Pittorgarh District Magistrate V.K. Jogdande told CBS News that a paramilitary force reached the location after at least five bodies were spotted by helicopters earlier this month. According to Jogdande, the bodies were found under snow and are now being kept in a temporary camp set up to allow rescuers to bring them down one by one over the course of the next few days.
Veteran British mountaineer Martin Moran led a team of four Britons, two Americans, an Australian and an Indian on the expedition. Moran's Scotland-based company said contact with the team was lost May 26 following an avalanche. Officials said they were all presumed dead.
The search for the missing eighth mountaineer will continue, Jogdande said.
H.S. Chauhan, president of the Indian Mountaineering Foundation, said authorities would decide on an air evacuation of the bodies depending on weather conditions.
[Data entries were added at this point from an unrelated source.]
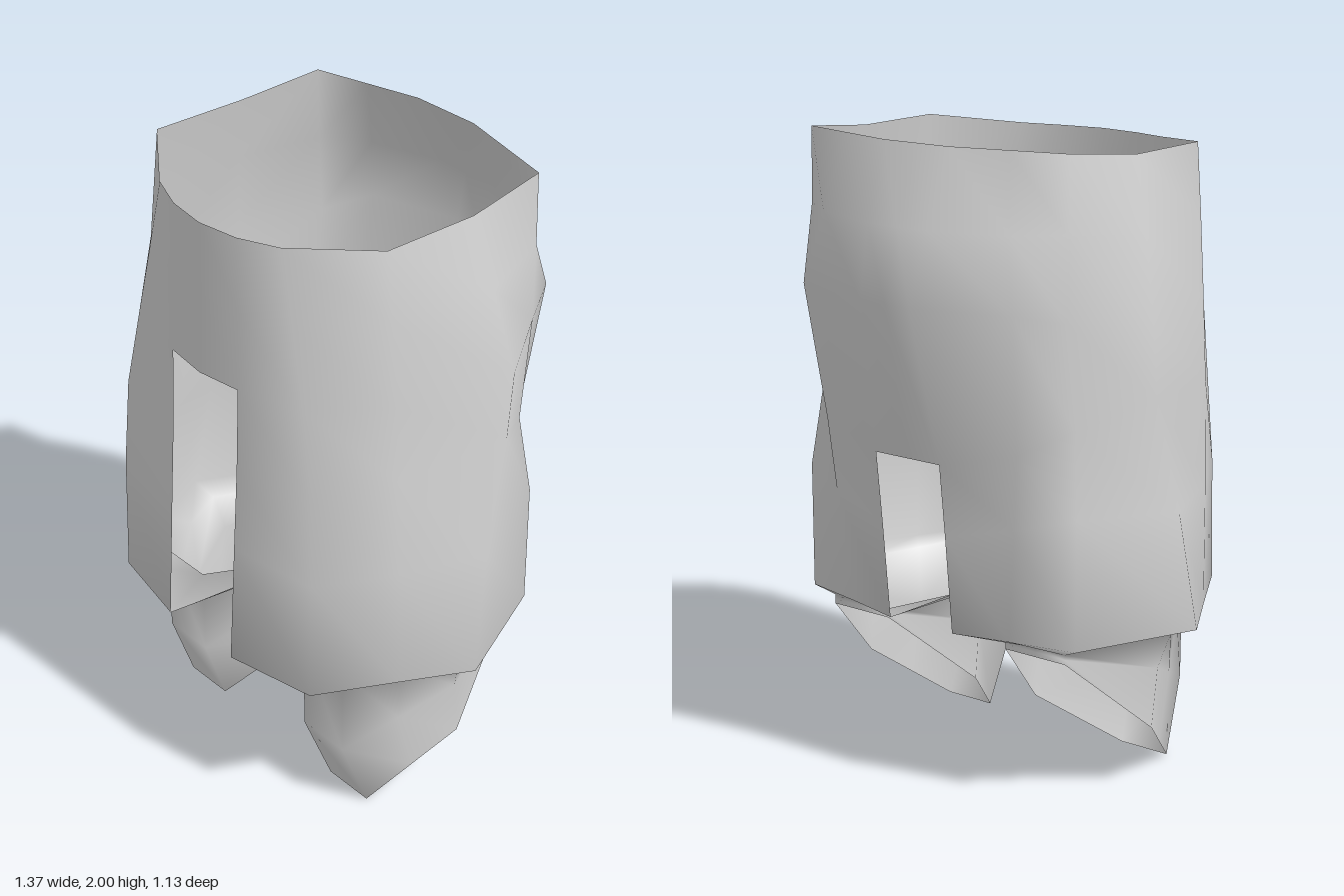
import * as THREE from 'three';

// Half rings of the trouser shell, waist to hem, each from the front slot edge round the side to the back slot edge
const SIDE = [
  [[.14, 1.941, .493], [.27, 1.944, .443], [.51, 1.97, .27], [.51, 1.97, -.05], [.48, 2, -.33], [.3, 2, -.375], [.12, 2, -.42]],
  [[.145, 1.72, .5], [.32, 1.73, .45], [.53, 1.75, .265], [.567, 1.75, -.08], [.48, 1.77, -.335], [.345, 1.77, -.435], [.11, 1.77, -.51]],
  [[.15, 1.465, .51], [.38, 1.48, .46], [.55, 1.49, .26], [.625, 1.49, -.12], [.475, 1.52, -.34], [.39, 1.555, -.48], [.09, 1.555, -.57]],
  [[.15, 1.2, .522], [.43, 1.22, .48], [.56, 1.25, .265], [.626, 1.28, -.1], [.48, 1.2, -.3], [.36, 1.13, -.42], [.12, 1.077, -.475]],
  [[.15, .93, .54], [.447, .93, .495], [.568, .93, .265], [.653, .92, -.01], [.51, .94, -.33], [.34, .9, -.405], [.12, .85, -.45]],
  [[.15, .54, .565], [.45, .54, .505], [.575, .54, .26], [.685, .54, .05], [.51, .54, -.33], [.3, .54, -.375], [.12, .54, -.42]],
];

// Corners of the lower leg rings: front inner, front outer, side, back outer, back inner, crotch
const LEG_CORNERS = [
  [[.25, .535, .36], [.43, .535, .36], [.6, .515, .04], [.45, .51, -.3], [.23, .51, -.3], [.1, .52, .02]],
  [[.25, .24, .36], [.43, .24, .36], [.567, .4, .02], [.45, .495, -.3], [.23, .495, -.3], [.12, .4, .02]],
  [[.27, 0, .27], [.443, 0, .27], [.562, .21, 0], [.45, .48, -.3], [.23, .48, -.3], [.12, .21, 0]],
];

const middle = (a, b) => a.map((v, i) => (v + b[i]) / 2);

// Extends a half ring to the centre line, bulging slightly at the front
function withCentre(ring) {
  const [, frontY, frontZ] = ring[0];
  const [, backY, backZ] = ring.at(-1);
  return [[0, frontY, frontZ + .02], ...ring, [0, backY, backZ]];
}

export function createModel() {
  const group = new THREE.Group();
  const cloth = new THREE.MeshStandardMaterial({ color: 0xd4d4d4, side: THREE.DoubleSide });
  cloth.name = 'grey cloth';

  // Vertices are shared between all parts so the shading runs smoothly over the seams
  const positions = [];
  const lookup = new Map();
  function vertex([x, y, z], side) {
    const key = [x * side + 0, y, z].join();
    if (!lookup.has(key)) {
      lookup.set(key, positions.length / 3);
      positions.push(x * side, y, z);
    }
    return lookup.get(key);
  }

  // Skins a list of rings with quads; side -1 mirrors the strip
  function skin(rings, side, closed, isOpen = () => false) {
    const faces = [];
    const n = rings[0].length;
    for (let r = 0; r < rings.length - 1; r++) {
      for (let j = 0; j < (closed ? n : n - 1); j++) {
        if (isOpen(r, j)) continue;
        const k = (j + 1) % n;
        const q = [rings[r][j], rings[r + 1][j], rings[r + 1][k], rings[r][k]].map(p => vertex(p, side));
        if (side < 0) q.reverse();
        faces.push(q[0], q[1], q[2], q[0], q[2], q[3]);
      }
    }
    return faces;
  }

  // Shell with a tall slot in the front and a short one in the back
  const shell = SIDE.map(withCentre);
  const slot = (r, j) => (j === 0 && r >= 2) || (j === 7 && r >= 3);

  // The leg starts at the hem, closed along the crotch, and ends in a slanted opening
  const leg = [
    [...SIDE.at(-1), [.09, .54, .02]],
    ...LEG_CORNERS.map(([a, b, c, d, e, f]) => [a, b, middle(b, c), c, d, middle(d, e), e, f]),
  ];

  const parts = {
    trouserShell: [...skin(shell, 1, false, slot), ...skin(shell, -1, false, slot)],
    leftLowerLeg: skin(leg, 1, true),
    rightLowerLeg: skin(leg, -1, true),
  };

  const whole = new THREE.BufferGeometry();
  whole.setAttribute('position', new THREE.Float32BufferAttribute(positions, 3));
  whole.setIndex(Object.values(parts).flat());
  whole.computeVertexNormals();

  for (const [name, faces] of Object.entries(parts)) {
    const geometry = whole.clone();
    geometry.setIndex(faces);
    const mesh = new THREE.Mesh(geometry, cloth);
    mesh.name = name;
    group.add(mesh);
  }
  return group;
}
Ground expeditions also are in the area for the task.
Nanda Devi East is considered a notoriously difficult peak to summit. "In comparison with Nanda Devi East, Everest is a picnic," Manmohan Singh Kohli told The Associated Press in a recent interview. The 88-year-old tried and failed to summit the peak, which is India's second-tallest.
During a 1964 expedition attempt, Kohli survived two avalanches and two precipitous falls. Kohli is a winner of India's top honor for athletic achievements for his mountaineering feats.